Caring for your aging parents is a bit of a paradoxical situation. You live your whole life with these people as your rock, taking care of your needs, and giving you the tools you need to survive. Then they age, and you are charged with tending to your parent’s needs.
However strong you may be, the position is challenging to fulfill. It helps to educate yourself. Take a moment now to read through some tips that will help you better care for your aging parents whether the time is now or soon to come.
Accept support from others
You may feel a bit of reluctance to ask for help caring for your elderly parents, but there’s no shame in asking others to carry the torch on occasion. Your siblings, friends, and extended family members are all an excellent first line of defense against becoming overwhelmed.
Find people in your circle who are willing to tackle smaller tasks. You can ask a sibling to do some grocery shopping. Get help with maintaining the dishes, or get some help with transportation to a doctor’s appointment.
Even willing helpers who live out of town can be of assistance. Out of towners can make important phone calls, help manage the payment of bills, or research possible healthcare solutions.
Utilize community resources
Most communities provide some level of assistance for caregivers and their parents. Take the help your community offers. You can typically find meal delivery programs, caregiving companions, and transportation services for your aging parents with just a quick online search.
Inform your employer of the situation
It’s wise to let your employer know about your shifting role in your parents’ lives. Being transparent about the situation will help your employer prepare for various accommodations you’ll need to provide the right care for your parents. You may need to file for FMLA (Family Medical Leave Act) at some point, so it’s good to give your employer a heads up.
Work with your parent on legal issues
Your aging parents may not yet have aligned all of their proverbial ducks. Help them get their legal ducks in a row by walking them through the paperwork.
Help your parents’ most basic of wishes be observed by putting them down on paper. Discuss whether or not your parent wants a DNR (Do Not Resuscitate) order. Discuss their progress on a last will and testament.
Take the time to care for yourself

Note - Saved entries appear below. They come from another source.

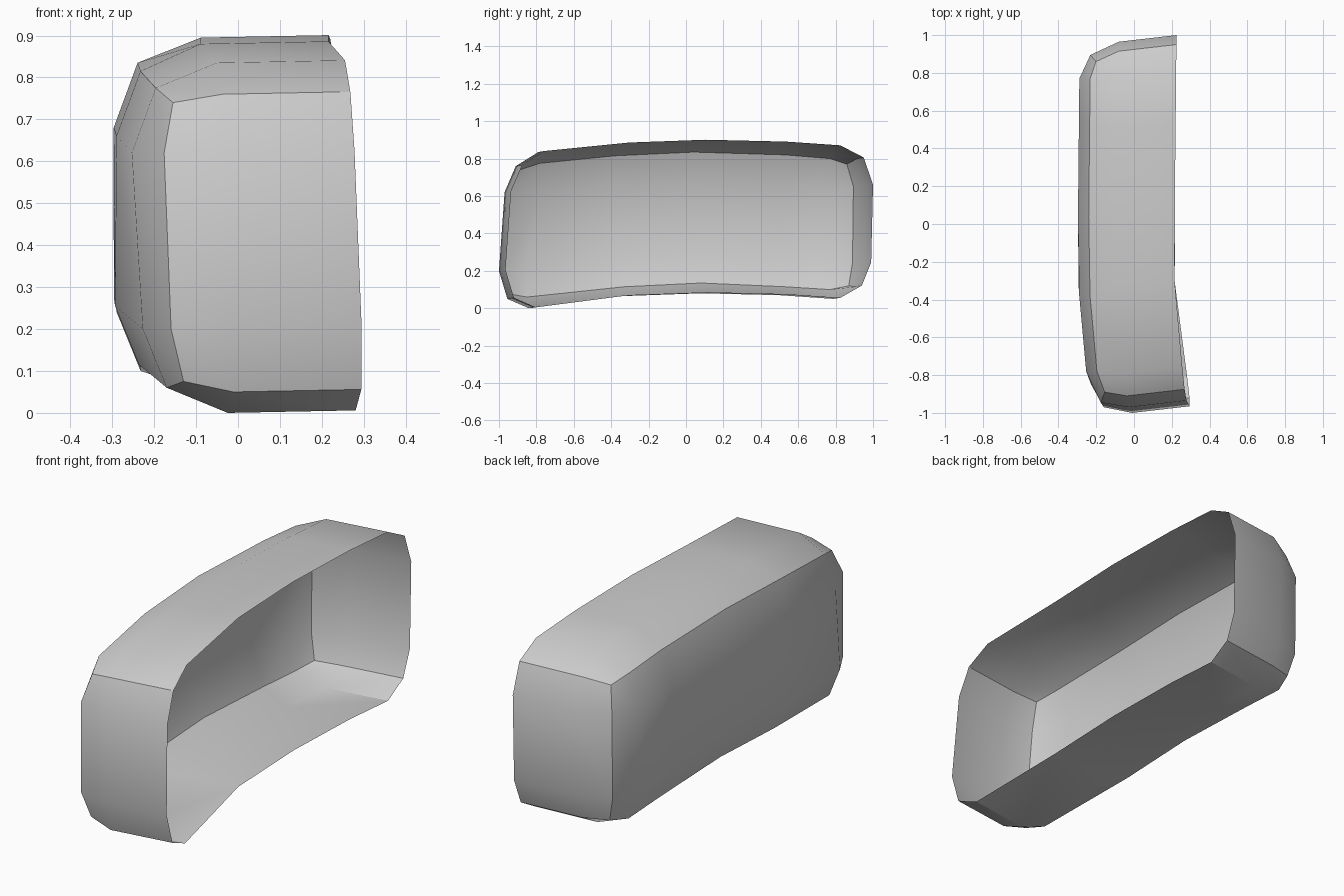
import bpy
import bmesh

# Remove the default object
cube = bpy.data.objects.get("Cube")
if cube:
    bpy.data.objects.remove(cube, do_unlink=True)

# Outlines as (y, z): front end, up and over the top, back end, along the bottom
WALL = [(-1, .2), (-.97, .62), (-.91, .76), (-.79, .835), (-.34, .88), (.07, .895),
        (.5, .885), (.79, .865), (.915, .8), (.965, .655), (.955, .24), (.905, .115),
        (.79, .05), (.5, .07), (.08, .08), (-.34, .065), (-.84, 0), (-.955, .05)]
EDGE = [(-.97, .2), (-.945, .62), (-.89, .74), (-.78, .775), (-.38, .815), (.04, .835),
        (.53, .82), (.77, .8), (.86, .77), (.895, .65), (.89, .24), (.87, .12),
        (.77, .1), (.53, .115), (.08, .135), (-.33, .115), (-.85, .06), (-.935, .075)]
CORNERS = (2, 8, 11, 17)
COUNT = len(WALL)


def rim_x(y, z):
    """Depth of the open rim, which sweeps outward near the front end."""
    return .215 + .01 * max(0, y) + (.13 - .05 * z) * max(0, -.3 - y)


def make_material(name, colour):
    mat = bpy.data.materials.new(name)
    mat.use_nodes = True
    mat.diffuse_color = colour
    mat.node_tree.nodes["Principled BSDF"].inputs["Base Color"].default_value = colour
    return mat


bm = bmesh.new()

# Three rings: open rim, middle of the side walls, edge of the closed wall
rim, middle, edge = [], [], []
for i, ((y, z), (ey, ez)) in enumerate(zip(WALL, EDGE)):
    x = rim_x(y + .035, z)
    rim.append(bm.verts.new((x, y + .035, z + .006)))
    middle.append(bm.verts.new((x - .305, y, z)))
    depth = .425 if i in CORNERS else .455
    edge.append(bm.verts.new((rim_x(ey, ez) - depth, ey, ez)))

# Side walls
for outer, inner in ((rim, middle), (middle, edge)):
    for i in range(COUNT):
        j = (i + 1) % COUNT
        bm.faces.new((outer[i], outer[j], inner[j], inner[i]))

# Closed wall: a grid bulging out from its edge ring
top = edge[2:9]
bottom = edge[:10:-1]


def bulge(vert, rise):
    x, y, z = vert.co
    return bm.verts.new((rim_x(y, z) - .512, y, z + rise))


upper = [edge[1]] + [bulge(v, -.155) for v in top[1:-1]] + [edge[9]]
lower = [edge[0]] + [bulge(v, .14) for v in bottom[1:-1]] + [edge[10]]
rows = (bottom, lower, upper, top)
for low, high in zip(rows, rows[1:]):
    for c in range(len(low) - 1):
        bm.faces.new((low[c], high[c], high[c + 1], low[c + 1]))

mesh = bpy.data.meshes.new("open_shell")
bm.to_mesh(mesh)
bm.free()
mesh.materials.append(make_material("light_grey", (.6, .6, .6, 1)))
shell = bpy.data.objects.new("open_shell", mesh)
bpy.context.collection.objects.link(shell)

# Smooth panels with crisp seams
bpy.ops.object.select_all(action='DESELECT')
shell.select_set(True)
bpy.context.view_layer.objects.active = shell
bpy.ops.object.shade_smooth_by_angle(angle=.52)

Finally, make sure to take time for yourself. You can’t give your parents your best effort if you aren’t taking care of yourself first. Make sure you get plenty of rest. Make sure to carve out personal time, and do your best not to overextend your time.